__Directions for this task__
Your task is to write out the lines from the line containing "for s, side" through the last line of the material, exactly.

__Data to examine__
%%

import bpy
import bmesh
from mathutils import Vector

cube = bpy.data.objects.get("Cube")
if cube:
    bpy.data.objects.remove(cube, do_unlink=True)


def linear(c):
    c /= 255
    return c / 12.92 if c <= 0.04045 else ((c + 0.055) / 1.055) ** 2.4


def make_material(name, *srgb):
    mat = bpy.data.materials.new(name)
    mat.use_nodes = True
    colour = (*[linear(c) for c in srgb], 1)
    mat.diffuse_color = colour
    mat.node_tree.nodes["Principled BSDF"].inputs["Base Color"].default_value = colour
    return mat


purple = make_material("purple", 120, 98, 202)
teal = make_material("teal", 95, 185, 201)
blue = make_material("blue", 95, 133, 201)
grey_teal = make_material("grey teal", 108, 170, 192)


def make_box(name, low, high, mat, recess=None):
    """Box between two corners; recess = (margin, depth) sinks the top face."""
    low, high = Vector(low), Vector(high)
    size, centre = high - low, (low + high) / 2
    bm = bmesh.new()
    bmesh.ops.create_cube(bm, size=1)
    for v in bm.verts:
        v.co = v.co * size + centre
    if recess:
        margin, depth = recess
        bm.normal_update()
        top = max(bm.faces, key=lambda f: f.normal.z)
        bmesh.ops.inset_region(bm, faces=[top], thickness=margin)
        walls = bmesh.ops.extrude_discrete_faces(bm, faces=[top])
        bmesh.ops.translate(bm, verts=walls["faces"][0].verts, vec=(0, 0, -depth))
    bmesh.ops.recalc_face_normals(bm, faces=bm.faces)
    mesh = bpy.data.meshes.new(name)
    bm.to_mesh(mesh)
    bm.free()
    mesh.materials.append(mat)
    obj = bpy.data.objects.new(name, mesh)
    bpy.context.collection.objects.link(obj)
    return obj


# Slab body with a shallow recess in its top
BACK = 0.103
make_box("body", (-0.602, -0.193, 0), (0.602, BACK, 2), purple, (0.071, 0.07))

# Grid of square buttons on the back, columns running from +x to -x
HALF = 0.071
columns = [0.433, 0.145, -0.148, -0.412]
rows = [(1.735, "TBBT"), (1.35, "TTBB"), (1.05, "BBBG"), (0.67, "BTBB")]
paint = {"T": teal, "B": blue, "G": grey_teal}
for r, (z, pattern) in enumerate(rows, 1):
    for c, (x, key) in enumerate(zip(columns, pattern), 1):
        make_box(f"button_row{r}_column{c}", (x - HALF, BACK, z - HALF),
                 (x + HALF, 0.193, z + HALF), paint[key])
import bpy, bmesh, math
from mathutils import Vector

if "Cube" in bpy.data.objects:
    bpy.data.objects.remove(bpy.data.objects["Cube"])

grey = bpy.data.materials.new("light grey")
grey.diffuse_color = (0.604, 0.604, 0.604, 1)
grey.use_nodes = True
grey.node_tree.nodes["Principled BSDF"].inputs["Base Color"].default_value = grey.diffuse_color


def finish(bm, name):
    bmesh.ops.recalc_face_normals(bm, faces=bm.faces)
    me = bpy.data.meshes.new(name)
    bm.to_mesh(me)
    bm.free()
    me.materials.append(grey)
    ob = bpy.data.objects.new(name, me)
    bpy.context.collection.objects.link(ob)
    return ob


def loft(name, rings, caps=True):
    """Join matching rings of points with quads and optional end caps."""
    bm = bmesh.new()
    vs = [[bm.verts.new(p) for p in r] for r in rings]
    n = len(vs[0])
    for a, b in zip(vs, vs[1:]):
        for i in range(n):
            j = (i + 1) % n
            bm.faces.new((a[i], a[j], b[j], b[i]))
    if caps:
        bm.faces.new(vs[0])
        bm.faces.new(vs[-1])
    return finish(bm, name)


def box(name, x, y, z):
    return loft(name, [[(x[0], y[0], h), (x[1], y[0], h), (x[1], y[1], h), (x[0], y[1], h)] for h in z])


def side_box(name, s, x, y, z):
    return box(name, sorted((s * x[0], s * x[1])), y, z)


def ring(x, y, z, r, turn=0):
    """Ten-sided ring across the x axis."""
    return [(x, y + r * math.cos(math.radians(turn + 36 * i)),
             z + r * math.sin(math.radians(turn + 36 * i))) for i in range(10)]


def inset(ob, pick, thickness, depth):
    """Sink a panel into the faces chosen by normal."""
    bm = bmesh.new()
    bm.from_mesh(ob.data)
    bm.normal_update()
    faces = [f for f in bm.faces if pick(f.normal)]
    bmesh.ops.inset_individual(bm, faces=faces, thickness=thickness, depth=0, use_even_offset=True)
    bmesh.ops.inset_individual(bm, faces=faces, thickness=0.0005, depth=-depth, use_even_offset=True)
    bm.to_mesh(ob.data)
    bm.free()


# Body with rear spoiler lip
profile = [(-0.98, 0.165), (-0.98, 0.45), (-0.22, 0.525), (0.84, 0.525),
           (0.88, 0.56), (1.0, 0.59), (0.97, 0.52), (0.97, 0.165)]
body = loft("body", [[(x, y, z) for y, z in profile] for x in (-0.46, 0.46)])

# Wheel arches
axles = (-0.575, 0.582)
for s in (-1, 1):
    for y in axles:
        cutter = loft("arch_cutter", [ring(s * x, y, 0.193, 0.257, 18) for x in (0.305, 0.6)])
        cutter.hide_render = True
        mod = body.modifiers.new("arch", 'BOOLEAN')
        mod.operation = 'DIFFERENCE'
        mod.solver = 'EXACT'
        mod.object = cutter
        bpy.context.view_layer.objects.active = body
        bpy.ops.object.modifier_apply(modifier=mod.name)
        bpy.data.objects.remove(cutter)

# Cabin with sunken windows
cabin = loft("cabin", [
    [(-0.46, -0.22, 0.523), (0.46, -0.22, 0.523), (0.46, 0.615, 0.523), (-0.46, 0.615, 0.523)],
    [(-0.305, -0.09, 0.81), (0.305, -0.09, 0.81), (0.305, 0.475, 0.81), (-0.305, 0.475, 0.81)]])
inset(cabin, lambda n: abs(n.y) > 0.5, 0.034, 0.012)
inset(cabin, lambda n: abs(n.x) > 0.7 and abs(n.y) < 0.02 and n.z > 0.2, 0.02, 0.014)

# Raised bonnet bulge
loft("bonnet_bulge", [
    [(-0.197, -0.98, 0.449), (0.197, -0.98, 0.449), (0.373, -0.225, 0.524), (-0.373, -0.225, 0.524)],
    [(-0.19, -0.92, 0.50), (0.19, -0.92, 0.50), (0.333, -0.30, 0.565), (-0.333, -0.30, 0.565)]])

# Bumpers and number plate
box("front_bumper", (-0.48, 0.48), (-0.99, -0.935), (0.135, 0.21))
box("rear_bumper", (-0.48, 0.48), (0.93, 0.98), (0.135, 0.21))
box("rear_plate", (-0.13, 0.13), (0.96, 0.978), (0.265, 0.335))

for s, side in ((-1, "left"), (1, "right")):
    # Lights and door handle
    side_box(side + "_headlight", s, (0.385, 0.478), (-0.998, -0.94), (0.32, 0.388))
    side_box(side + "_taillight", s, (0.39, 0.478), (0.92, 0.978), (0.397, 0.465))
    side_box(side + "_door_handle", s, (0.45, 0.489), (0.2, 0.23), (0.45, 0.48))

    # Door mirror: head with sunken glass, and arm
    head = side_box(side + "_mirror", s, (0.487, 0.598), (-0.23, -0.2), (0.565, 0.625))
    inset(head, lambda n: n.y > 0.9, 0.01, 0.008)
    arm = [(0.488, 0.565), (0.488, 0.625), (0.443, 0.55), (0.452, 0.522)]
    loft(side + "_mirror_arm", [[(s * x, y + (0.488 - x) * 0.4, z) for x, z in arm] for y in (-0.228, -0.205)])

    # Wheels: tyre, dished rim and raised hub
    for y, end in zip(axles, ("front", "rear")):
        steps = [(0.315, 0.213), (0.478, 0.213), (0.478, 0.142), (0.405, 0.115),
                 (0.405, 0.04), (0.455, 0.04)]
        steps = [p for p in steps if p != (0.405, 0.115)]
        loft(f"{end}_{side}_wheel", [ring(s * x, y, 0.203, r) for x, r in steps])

%%

__Exercise output__
for s, side in ((-1, "left"), (1, "right")):
    # Lights and door handle
    side_box(side + "_headlight", s, (0.385, 0.478), (-0.998, -0.94), (0.32, 0.388))
    side_box(side + "_taillight", s, (0.39, 0.478), (0.92, 0.978), (0.397, 0.465))
    side_box(side + "_door_handle", s, (0.45, 0.489), (0.2, 0.23), (0.45, 0.48))

    # Door mirror: head with sunken glass, and arm
    head = side_box(side + "_mirror", s, (0.487, 0.598), (-0.23, -0.2), (0.565, 0.625))
    inset(head, lambda n: n.y > 0.9, 0.01, 0.008)
    arm = [(0.488, 0.565), (0.488, 0.625), (0.443, 0.55), (0.452, 0.522)]
    loft(side + "_mirror_arm", [[(s * x, y + (0.488 - x) * 0.4, z) for x, z in arm] for y in (-0.228, -0.205)])

    # Wheels: tyre, dished rim and raised hub
    for y, end in zip(axles, ("front", "rear")):
        steps = [(0.315, 0.213), (0.478, 0.213), (0.478, 0.142), (0.405, 0.115),
                 (0.405, 0.04), (0.455, 0.04)]
        steps = [p for p in steps if p != (0.405, 0.115)]
        loft(f"{end}_{side}_wheel", [ring(s * x, y, 0.203, r) for x, r in steps])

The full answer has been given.